**Assignment:**
Answer with a number only, giving how many lines in the data below include "hypot".

+++ Records provided +++

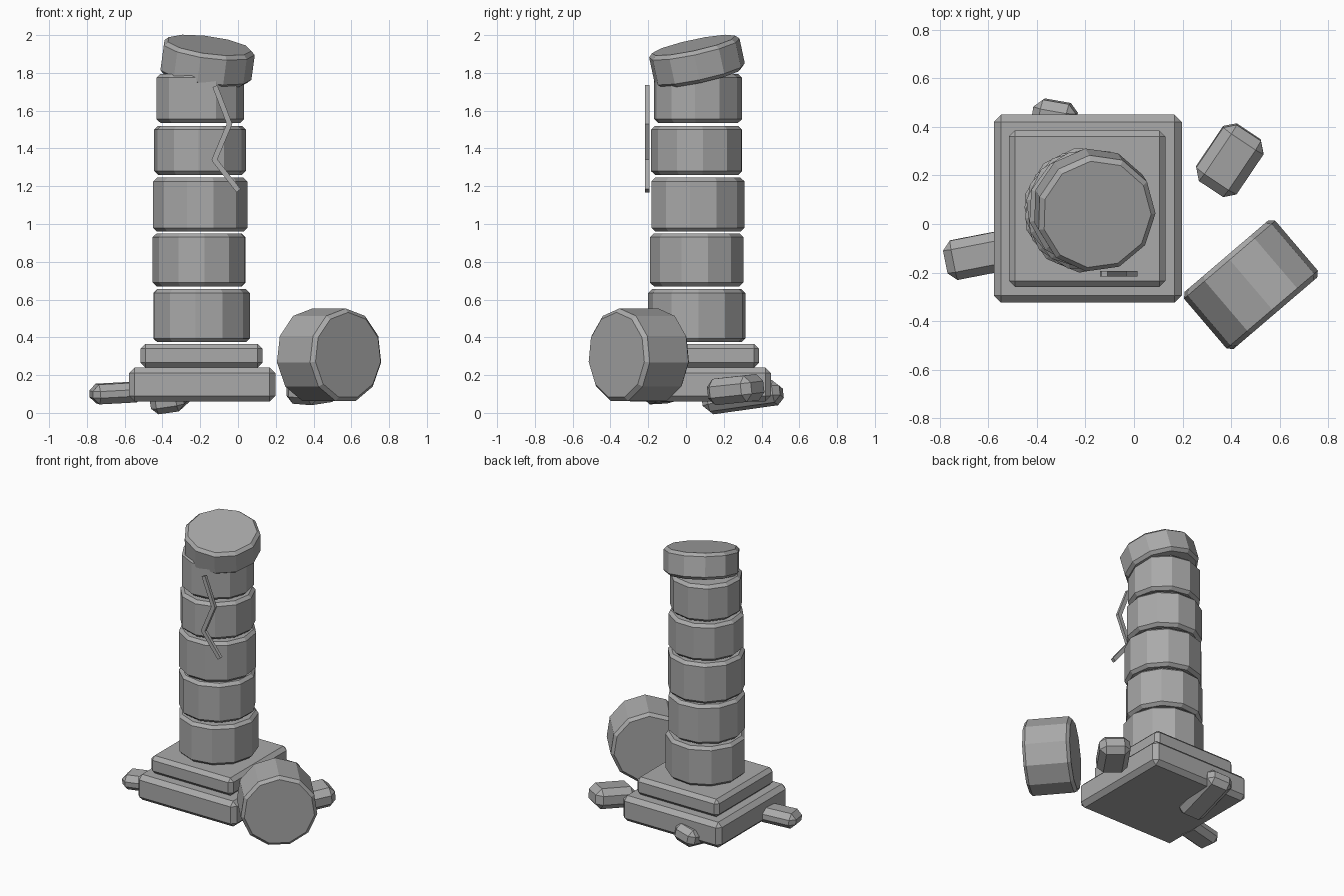
import bpy, bmesh
from math import radians, atan2, hypot
from mathutils import Vector

cube = bpy.data.objects.get("Cube")
if cube:
    bpy.data.objects.remove(cube, do_unlink=True)

stone = bpy.data.materials.new("grey_stone")
stone.use_nodes = True
colour = (0.4, 0.4, 0.4, 1)
stone.diffuse_color = colour
stone.node_tree.nodes["Principled BSDF"].inputs["Base Color"].default_value = colour

SIDES = 11


def finish(name, bm, loc, rot, bevel):
    mesh = bpy.data.meshes.new(name)
    bm.to_mesh(mesh)
    bm.free()
    mesh.materials.append(stone)
    ob = bpy.data.objects.new(name, mesh)
    bpy.context.collection.objects.link(ob)
    ob.location = loc
    ob.rotation_euler = [radians(a) for a in rot]
    if bevel:
        mod = ob.modifiers.new("chipped_edges", "BEVEL")
        mod.width = bevel
        mod.segments = 1
        mod.limit_method = "ANGLE"
        mod.angle_limit = radians(50)
    return ob


def block(name, size, loc, rot=(0, 0, 0), bevel=0.0):
    bm = bmesh.new()
    bmesh.ops.create_cube(bm, size=1)
    bmesh.ops.scale(bm, vec=Vector(size), verts=bm.verts)
    return finish(name, bm, loc, rot, bevel)


def drum(name, radius, height, loc, rot=(0, 0, 0), bevel=0.02):
    bm = bmesh.new()
    bmesh.ops.create_cone(bm, cap_ends=True, segments=SIDES,
                          radius1=radius, radius2=radius, depth=height)
    return finish(name, bm, loc, rot, bevel)


# Stepped plinth
block("plinth_lower", (0.775, 0.775, 0.18), (-0.19, 0.063, 0.15), bevel=0.03)
block("plinth_upper", (0.645, 0.645, 0.125), (-0.193, 0.063, 0.303), bevel=0.025)

# Column shaft: radius, x, y, bottom, top, turn
shaft = [
    (0.26, -0.197, 0.058, 0.375, 0.655, 10),
    (0.25, -0.202, 0.058, 0.67, 0.95, 22),
    (0.252, -0.2, 0.058, 0.96, 1.245, 0),
    (0.245, -0.202, 0.06, 1.26, 1.52, 15),
    (0.235, -0.202, 0.062, 1.535, 1.795, 5),
]
for i, (r, x, y, low, high, turn) in enumerate(shaft):
    drum(f"shaft_drum_{i + 1}", r, high - low, (x, y, (low + high) / 2), (0, 0, turn))

# Tilted cap and the fallen drum
drum("tilted_cap", 0.247, 0.175, (-0.165, 0.058, 1.862), (13, 6, 8))
drum("fallen_drum", 0.25, 0.31, (0.482, -0.25, 0.303), (90, 0, 40.5))

# Zigzag crack standing just off the front of the shaft
path = [(-0.12, 1.725), (-0.045, 1.53), (-0.125, 1.34), (0, 1.18)]
for i, ((x1, z1), (x2, z2)) in enumerate(zip(path, path[1:])):
    dx, dz = x2 - x1, z2 - z1
    ob = block(f"crack_{i + 1}", (0.028, 0.022, hypot(dx, dz) + 0.01),
               ((x1 + x2) / 2, -0.205, (z1 + z2) / 2))
    ob.rotation_euler.y = atan2(-dx, -dz)

# Rubble around the base
block("rubble_right", (0.27, 0.165, 0.105), (-0.645, -0.13, 0.105), (3, -3, 11), 0.035)
block("rubble_back", (0.18, 0.42, 0.12), (-0.35, 0.3, 0.083), (8, -8, -10), 0.035)
block("rubble_left", (0.28, 0.2, 0.14), (0.395, 0.263, 0.123), (4, -5, 56), 0.04)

+++

**Result:**
2